Wednesday, December 8, 2010

Holiday Pies ala Sarah and Anna

Well, it's still Christmas Carol season over here at the Fake-n-Bake kitchen. The show is open, but the standard little repairs and maintenance are coming over to the shop. You know, a $400 piece of electrical equipment was installed incorrectly and fried, the dead body's lead shot is leaking out of it's shroud, the usual stuff. No one has caught on fire yet (this year) so we're still pretty hum-drum on notes. 

This week, I want to bring you two examples of salt dough pies from two very different Christmas productions.  The first set of pies are from our production last season of "The Seafarer." The second act of this play centers around a Christmas day card game between a group of bachelors. Of the men at the table one is blind, one is playing for his soul, and the only man who isn't an alcoholic is actually Satan. So, obviously, they have some very festive refreshments including smoked salmon and store bought mince pies.  By the time we see the men, they have devoured most of their treats, and we see only the remnants of their Christmas feast.

 I started out by researching mince pies, it turns out that they are a British tradition, and that frozen and packaged mince pies are readily available. We purchased a package of little mince pies from an online British Grocer for research, and also to use the packaging as a prop.  

The pies themselves are made of salt dough.
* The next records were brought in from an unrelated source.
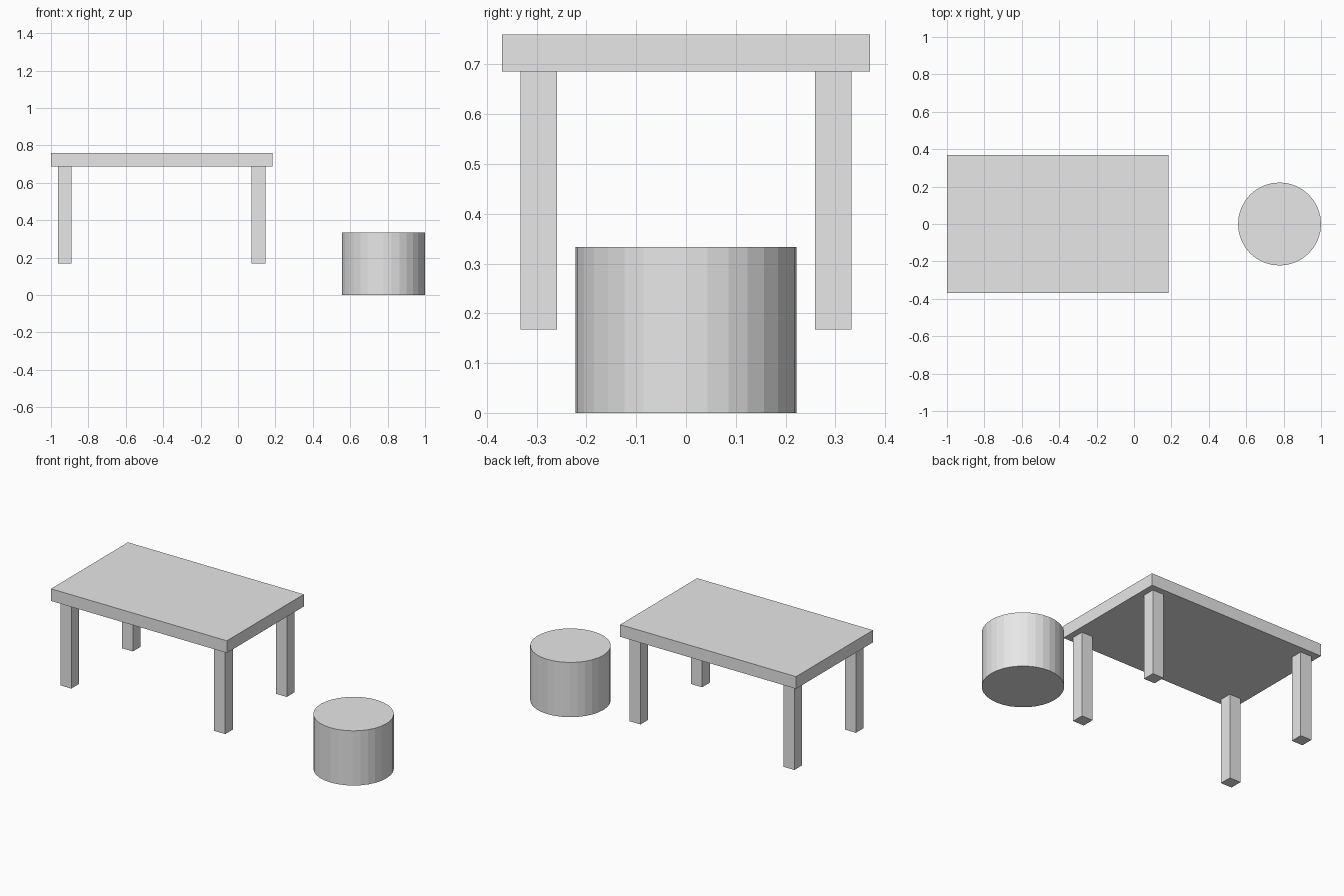
import bpy

cube = bpy.data.objects.get("Cube")
if cube:
    bpy.data.objects.remove(cube, do_unlink=True)

# Single plain grey
grey = bpy.data.materials.new("light_grey")
grey.use_nodes = True
colour = (0.8, 0.8, 0.8, 1.0)
grey.diffuse_color = colour
grey.node_tree.nodes["Principled BSDF"].inputs["Base Color"].default_value = colour


def finish(name):
    obj = bpy.context.object
    obj.name = name
    obj.data.materials.append(grey)
    return obj


def box(name, centre, size):
    bpy.ops.mesh.primitive_cube_add(size=1, location=centre)
    obj = finish(name)
    obj.scale = size
    bpy.ops.object.transform_apply(location=False, rotation=False, scale=True)
    return obj


# Table proportions
TABLE_X = -0.408
LENGTH, WIDTH, THICK = 1.184, 0.74, 0.074
LEG, LEG_HEIGHT, LEG_BASE = 0.074, 0.518, 0.168
top_base = LEG_BASE + LEG_HEIGHT

# Table top
box("table_top", (TABLE_X, 0, top_base + THICK / 2), (LENGTH, WIDTH, THICK))

# Four legs, set in half a leg from the edges
for side, sx in (("right", -1), ("left", 1)):
    for end, sy in (("front", -1), ("back", 1)):
        x = TABLE_X + sx * (LENGTH / 2 - LEG)
        y = sy * (WIDTH / 2 - LEG)
        box(f"{end}_{side}_leg", (x, y, LEG_BASE + LEG_HEIGHT / 2),
            (LEG, LEG, LEG_HEIGHT))

# Round stool, flat-sided
RADIUS, HEIGHT = 0.222, 0.333
bpy.ops.mesh.primitive_cylinder_add(vertices=32, radius=RADIUS, depth=HEIGHT,
                                    location=(1 - RADIUS, 0, HEIGHT / 2))
finish("round_stool")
You can find all sorts of salt dough recipes online to fit your taste, but basically, salt dough is salt, flour, and water. Thin sculptures can often be air dried, but baking tends to be faster.  I mixed up a batch of salt dough, and sculpted it around some 1" long cut-offs of curtain rod. I just wanted to make sure that the dough wasn't too thick to dry out thoroughly.  I used a muffin pan to give me a good bottom shape, and cut out little Christmas trees for the top of each pie. I then baked the little pies at 250 degrees F for about an hour, or until they seemed to be dried completely.


For paint, I just used watered down acrylic paints, and then coated the pies with flex glue or acrylic medium ( I don't remember which.)  Though there are six pies, only two made it out onto the plates. On one, I broke the pie open and filled it with hot pour vinyl, as if it were half eaten. Do I have a photo of this hilarious half eaten pie? Yes, but I can't find it. Sorry about that.

Sarah's Christmas Carol pies are also made out of salt dough. In fact, her pies are entirely salt dough, with no filler in the middle. This seemed to work out just fine, though the dough did seem to contract some during the baking process.  The edges of the dough pulled up just slightly from the pans, but not enough to be problematic. 

Sarah had a much nicer plan to color her pies than I did. She used amber shellac on the pies which gave them a delightful golden brown color and a sealer coat in one go.  She did use multiple coats of the shellac in the middle and along the edges to give the color some depth and make the pies look like they were fresh from the oven.  You can see a photo of Sarah with her festive pies up at the top of the blog. Darling, aren't they?